Employees in France shall receive an allowance of nearly 84%of their salaries while minimum wage workers shall get 100% of their salaries. The State of Denmark is paying 75% of wages for 3 months if employers do not lay off their employees. The Austrian State has guaranteed 90% for the gross salaries below 1700 Euros, 85% for salaries below 2,685 Euros and 80% for salaries below 5,370 Euros. Apprentices in Austria get compensated in full. In Spain, workers shall receive full salary during the lockdown. There is a bar on outright dismissals and there is an allowance for temporary workers and household employees. German employees have a 26 billion Euro insurance fund which guarantees workers a minimum 60% of their basic pay. Italy has provided a 5 billion Euro on top-up wage supplementation scheme towards those employees who are furloughed. In addition to this, there shall be one-off payments to various other categories of workers. Argentinian employers are not allowed to fire any workers during a period of 60 days and they are required to pay minimum parts of their salaries. Australia has provided a wage subsidy worth 130 billion Australian Dollars to business, which is 6.5% of the GDP of Australia. China has provided some temporary living allowances for the migrant workers and some other benefits for the jobless Chinese. The Saudi Arabian government shall cover 60% of salaries of Saudi employees in distressed companies for the next three months. Poland shall provide subsidies for employees’ salaries of up to 40% of the average statutory wage subject to certain conditions.

Greece has provided an allowance of 800 Euros for employees of companies that have been affected.  In Serbia, 50% of the net minimum wage is being paid for three months for employees in the big private sector companies and for employees who are currently out of work. Norway has made provisions for employees who are on temporary lay off to receive full wage compensation of up to 50,000 Kroner per month. The Netherlands hall provides temporary compensation for company wage costs of up to 90% of the wage bill. Kenya has provided 100% tax relief for all persons with a gross monthly earnings of up to 225 Dollars. These are those employees who fall under the group of low-income earners. In Indonesia, manufacturing workers with an annual income below a given slab shall be exempted from income tax for six months.

Quarantines employees in the Czech Republic shall get 60% of their salaries while employees of firms that had to stop their operations, shall be fully compensated. In Canada, for all those who have lost their income due to the Covid-19 crisis, shall be paid 2000 Canadian Dollars per month.
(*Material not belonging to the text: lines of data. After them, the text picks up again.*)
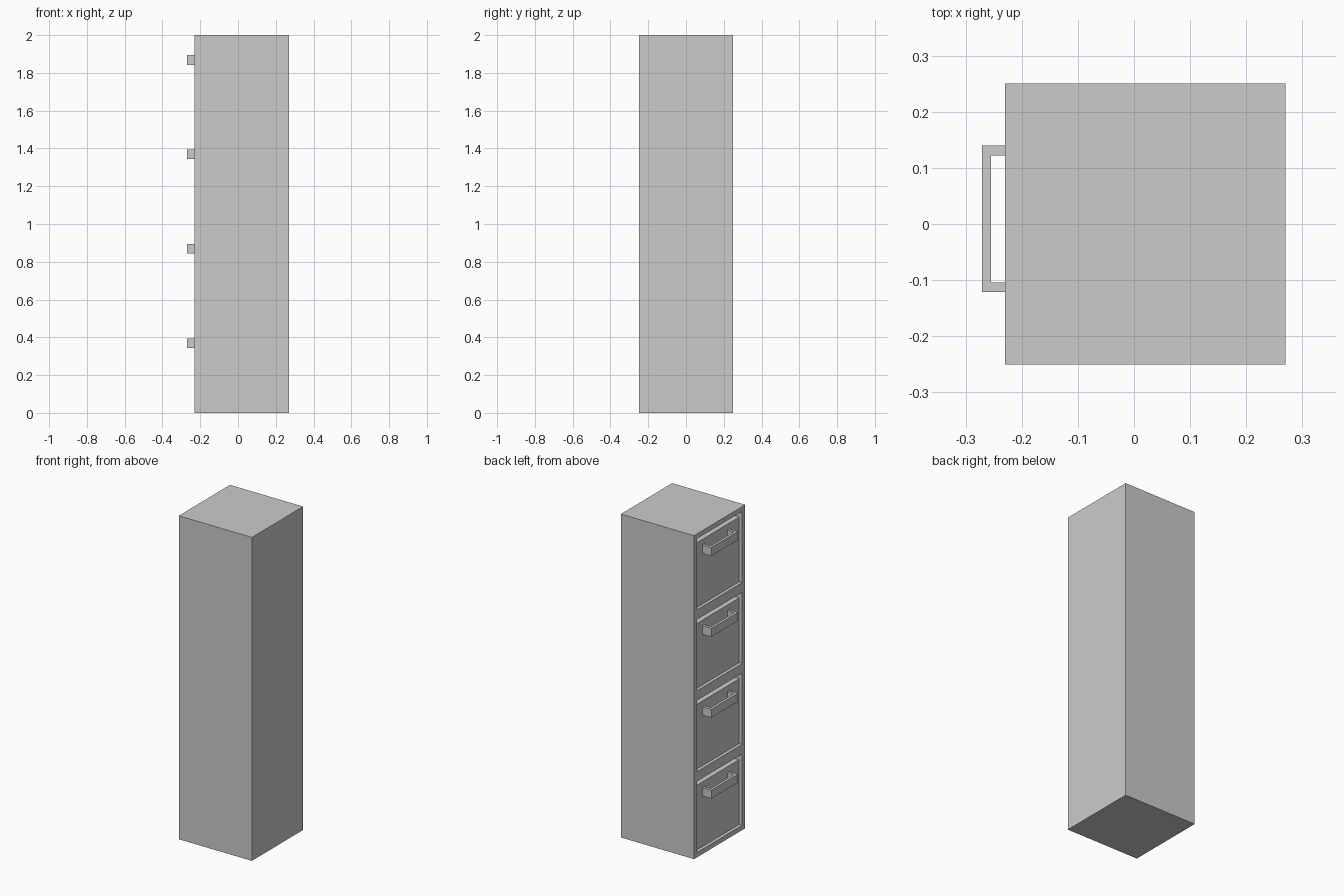
import bpy, bmesh
from mathutils import Matrix, Vector

if "Cube" in bpy.data.objects:
    bpy.data.objects.remove(bpy.data.objects["Cube"])


def boxes(name, spans):
    """One object made of axis-aligned boxes, each ((x0,x1),(y0,y1),(z0,z1))."""
    bm = bmesh.new()
    for span in spans:
        centre = Vector([(a + b) / 2 for a, b in span])
        size = [b - a for a, b in span]
        bmesh.ops.create_cube(bm, size=1, matrix=Matrix.Translation(centre) @ Matrix.Diagonal((*size, 1)))
    mesh = bpy.data.meshes.new(name)
    bm.to_mesh(mesh)
    bm.free()
    obj = bpy.data.objects.new(name, mesh)
    bpy.context.collection.objects.link(obj)
    return obj


FACE = -0.23      # x of the drawer side
RECESS = 0.02     # drawer fronts sit this far inside the frame
PITCH = 0.5       # drawer spacing

# Cabinet body with four drawer openings
cabinet = boxes("cabinet", [((FACE, 0.27), (-0.25, 0.25), (0, 2))])
cutter = boxes("opening_cutter", [
    ((FACE - 0.1, FACE + 0.06), (-0.22, 0.22), (i * PITCH + 0.03, i * PITCH + 0.47))
    for i in range(4)])
cutter.hide_render = True
cutter.hide_set(True)
cutter.display_type = 'WIRE'
mod = cabinet.modifiers.new("openings", 'BOOLEAN')
mod.operation = 'DIFFERENCE'
mod.solver = 'EXACT'
mod.object = cutter

for i in range(4):
    z = i * PITCH
    front = FACE + RECESS
    # Recessed drawer front with a gap along its top
    boxes(f"drawer_front_{i + 1}", [((front, FACE + 0.06), (-0.22, 0.22), (z + 0.03, z + 0.43))])
    # Square pull handle: grip bar and two posts
    hz = (z + 0.343, z + 0.395)
    boxes(f"handle_{i + 1}", [
        ((-0.271, -0.255), (-0.121, 0.14), hz),
        ((-0.255, front), (-0.121, -0.104), hz),
        ((-0.255, front), (0.122, 0.14), hz)])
Belgium has raised the benefit for temporary unemployment from 65% to 70% of gross wages and has issued help for those in self-employment.

Brazilian informal workers and unemployed persons shall receive a temporary new benefit if 120 Dollar per month, for three months, under certain conditions.


Image courtesy: The New York Times